**WHAT TO PRODUCE**
In the data below, count every line that holds the string "math" and reply with the number alone.

Saved entries
•••••

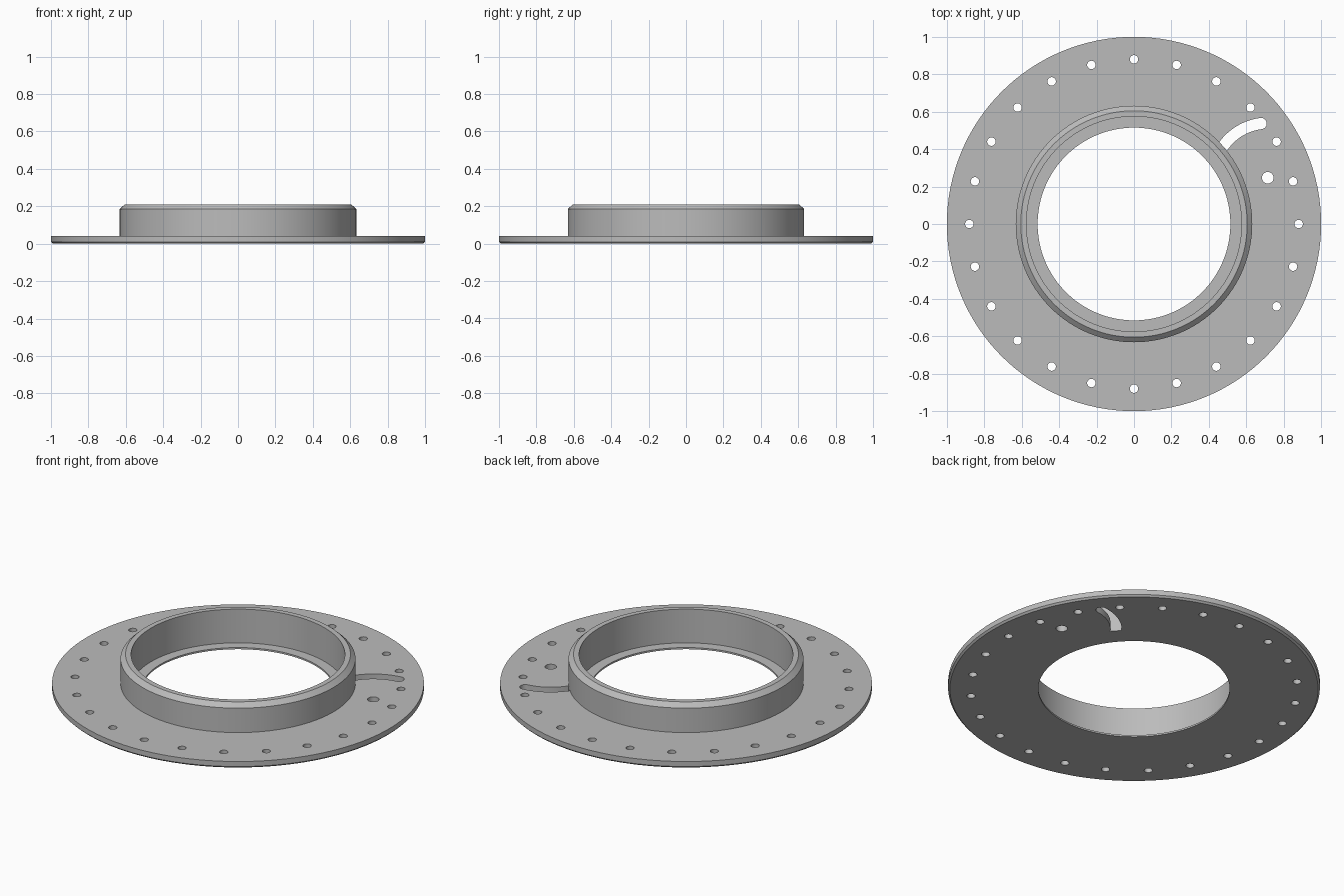
import bpy, bmesh, math
from math import sin, cos, pi

if "Cube" in bpy.data.objects:
    bpy.data.objects.remove(bpy.data.objects["Cube"])

SEG = 128


def finish(name, bm):
    bmesh.ops.recalc_face_normals(bm, faces=bm.faces)
    me = bpy.data.meshes.new(name)
    bm.to_mesh(me)
    bm.free()
    ob = bpy.data.objects.new(name, me)
    bpy.context.collection.objects.link(ob)
    return ob


def prism(bm, outline, z0=-0.1, z1=0.1):
    low = [bm.verts.new((x, y, z0)) for x, y in outline]
    high = [bm.verts.new((x, y, z1)) for x, y in outline]
    bm.faces.new(low[::-1])
    bm.faces.new(high)
    n = len(outline)
    for i in range(n):
        j = (i + 1) % n
        bm.faces.new((low[i], low[j], high[j], high[i]))


def arc(cx, cy, r, a0, a1, n):
    return [(cx + r * cos(a0 + (a1 - a0) * i / n),
             cy + r * sin(a0 + (a1 - a0) * i / n)) for i in range(n + 1)]


def circle(cx, cy, r, n=32):
    return arc(cx, cy, r, 0, 2 * pi, n)[:-1]


# Flange with raised collar: closed (radius, z) profile turned around z
profile = [(0.515, 0), (0.99, 0), (1.0, 0.01), (1.0, 0.04), (0.632, 0.04),
           (0.632, 0.185), (0.605, 0.21), (0.575, 0.21), (0.575, 0.01), (0.515, 0.01)]
bm = bmesh.new()
rings = [[bm.verts.new((r * cos(2 * pi * i / SEG), r * sin(2 * pi * i / SEG), z))
          for r, z in profile] for i in range(SEG)]
for i in range(SEG):
    a, b = rings[i], rings[(i + 1) % SEG]
    for k in range(len(profile)):
        m = (k + 1) % len(profile)
        bm.faces.new((a[k], b[k], b[m], a[m]))
flange = finish("collared_flange", bm)

# Cutter: ring of bolt holes, pivot hole and curved slot
bm = bmesh.new()
for i in range(24):
    a = 2 * pi * i / 24
    prism(bm, circle(0.88 * cos(a), 0.88 * sin(a), 0.0225))
px, py, radius, half = 0.715, 0.247, 0.292, 0.03
prism(bm, circle(px, py, 0.031))


def collar_angle(r):
    # Angle around the pivot at which the slot edge meets the collar
    a = math.radians(100)
    while math.hypot(px + r * cos(a), py + r * sin(a)) > 0.633:
        a += 0.002
    return a


start = math.radians(97)
outer, inner = radius + half, radius - half
slot = arc(px, py, outer, start, collar_angle(outer), 20)
slot += arc(px, py, inner, collar_angle(inner), start, 20)
ex, ey = px + radius * cos(start), py + radius * sin(start)
slot += arc(ex, ey, half, start - pi, start, 14)[1:-1]
prism(bm, slot)
cutter = finish("hole_cutter", bm)
cutter.hide_render = True

# Cut the openings
bpy.context.view_layer.objects.active = flange
flange.select_set(True)
mod = flange.modifiers.new("holes", 'BOOLEAN')
mod.operation = 'DIFFERENCE'
mod.solver = 'EXACT'
mod.object = cutter
bpy.ops.object.modifier_apply(modifier=mod.name)
bpy.data.objects.remove(cutter)

# Grey metal
mat = bpy.data.materials.new("grey_metal")
mat.diffuse_color = (0.5, 0.5, 0.5, 1)
mat.use_nodes = True
mat.node_tree.nodes["Principled BSDF"].inputs["Base Color"].default_value = mat.diffuse_color
flange.data.materials.clear()
flange.data.materials.append(mat)
flange.data.polygons.foreach_set("material_index", [0] * len(flange.data.polygons))
bpy.ops.object.shade_smooth_by_angle(angle=math.radians(25))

•••••

**RESULT OF THE EXERCISE**
6